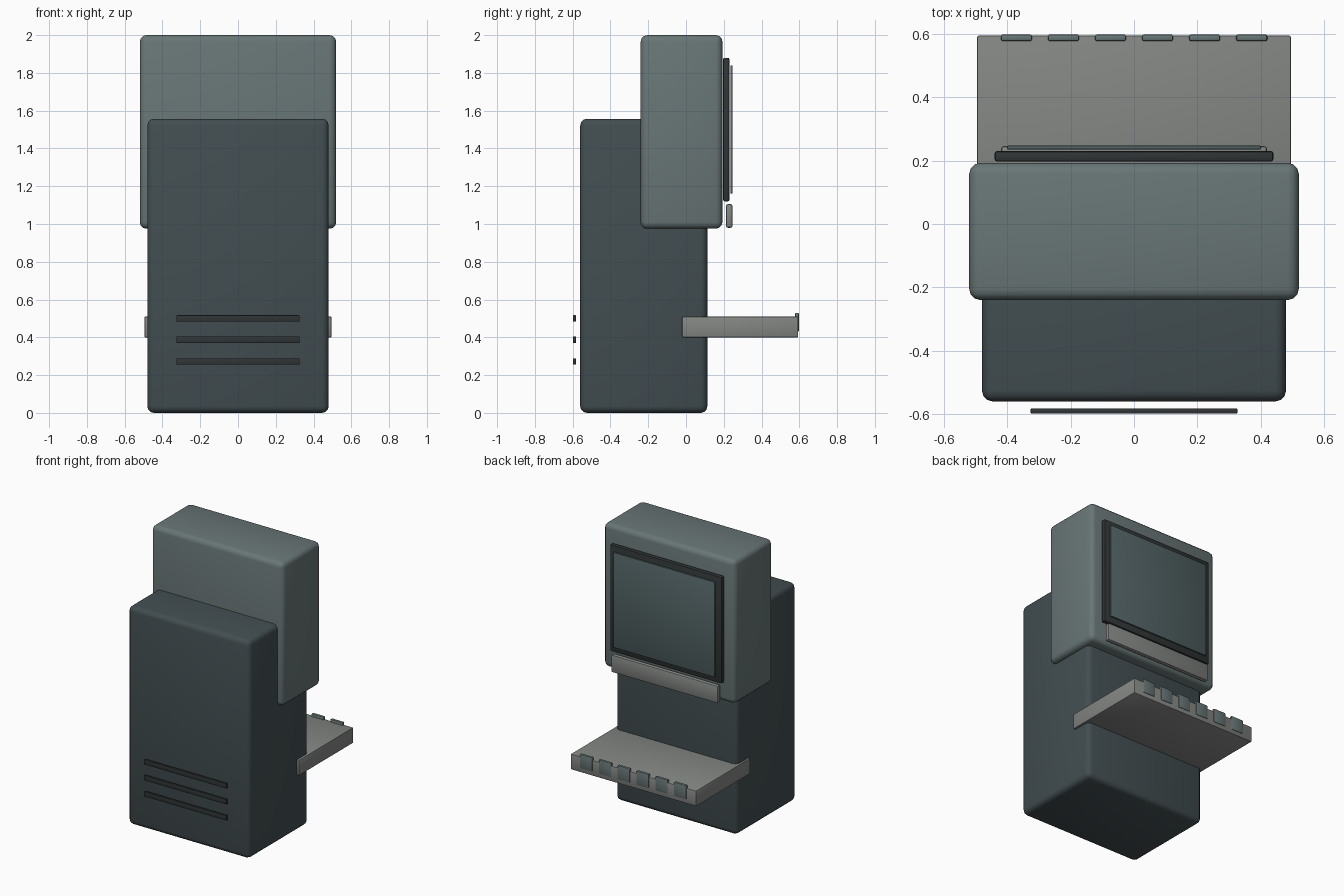
import bpy

if "Cube" in bpy.data.objects:
    bpy.data.objects.remove(bpy.data.objects["Cube"])


def material(name, rgb):
    m = bpy.data.materials.new(name)
    m.diffuse_color = (*rgb, 1)
    m.use_nodes = True
    m.node_tree.nodes["Principled BSDF"].inputs["Base Color"].default_value = m.diffuse_color
    return m


DARK = material("dark_slate", (0.055, 0.075, 0.082))
SLATE = material("slate", (0.14, 0.18, 0.18))
GREY = material("warm_grey", (0.23, 0.24, 0.23))
BLACK = material("charcoal", (0.03, 0.035, 0.035))
GLASS = material("glass", (0.085, 0.125, 0.13))


def box(name, x, y, z, mat, bevel=0.0, segments=2):
    """Box from (min, max) ranges, with rounded edges."""
    ranges = (x, y, z)
    bpy.ops.mesh.primitive_cube_add(size=1, location=[(a + b) / 2 for a, b in ranges])
    ob = bpy.context.object
    ob.name = name
    ob.scale = [b - a for a, b in ranges]
    bpy.ops.object.transform_apply(location=False, rotation=False, scale=True)
    ob.data.materials.append(mat)
    if bevel:
        mod = ob.modifiers.new("round", 'BEVEL')
        mod.width = bevel
        mod.segments = segments
        bpy.ops.object.modifier_apply(modifier=mod.name)
        bpy.ops.object.shade_smooth_by_angle()
    return ob


# Cabinet and monitor housing
box("cabinet", (-0.48, 0.48), (-0.56, 0.113), (0, 1.557), DARK, 0.035, 3)
box("monitor_housing", (-0.52, 0.52), (-0.24, 0.193), (0.975, 2.0), SLATE, 0.035, 3)

# Screen stack and the trim bar under it
box("screen_bezel", (-0.44, 0.44), (0.197, 0.23), (1.12, 1.88), BLACK, 0.008)
box("screen_glass", (-0.40, 0.40), (0.235, 0.247), (1.162, 1.84), GLASS, 0.003)
box("trim_bar", (-0.42, 0.42), (0.212, 0.246), (0.98, 1.105), GREY, 0.01)

# Keyboard shelf with six keys along its edge
box("shelf", (-0.495, 0.495), (-0.02, 0.594), (0.40, 0.51), GREY, 0.005)
for i in range(6):
    cx = -0.371 + i * 0.1485
    box(f"key_{i + 1}", (cx - 0.049, cx + 0.049), (0.577, 0.598), (0.43, 0.53), SLATE, 0.006)

# Vent slats standing off the cabinet
for i, cz in enumerate((0.272, 0.387, 0.5)):
    box(f"vent_slat_{i + 1}", (-0.326, 0.326), (-0.598, -0.582), (cz - 0.017, cz + 0.017), BLACK, 0.002)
———
# [Requirement]
Read through the entries above, and wherever a line holds the string "with", copy it.

# [Answer to this task]
    """Box from (min, max) ranges, with rounded edges."""
# Keyboard shelf with six keys along its edge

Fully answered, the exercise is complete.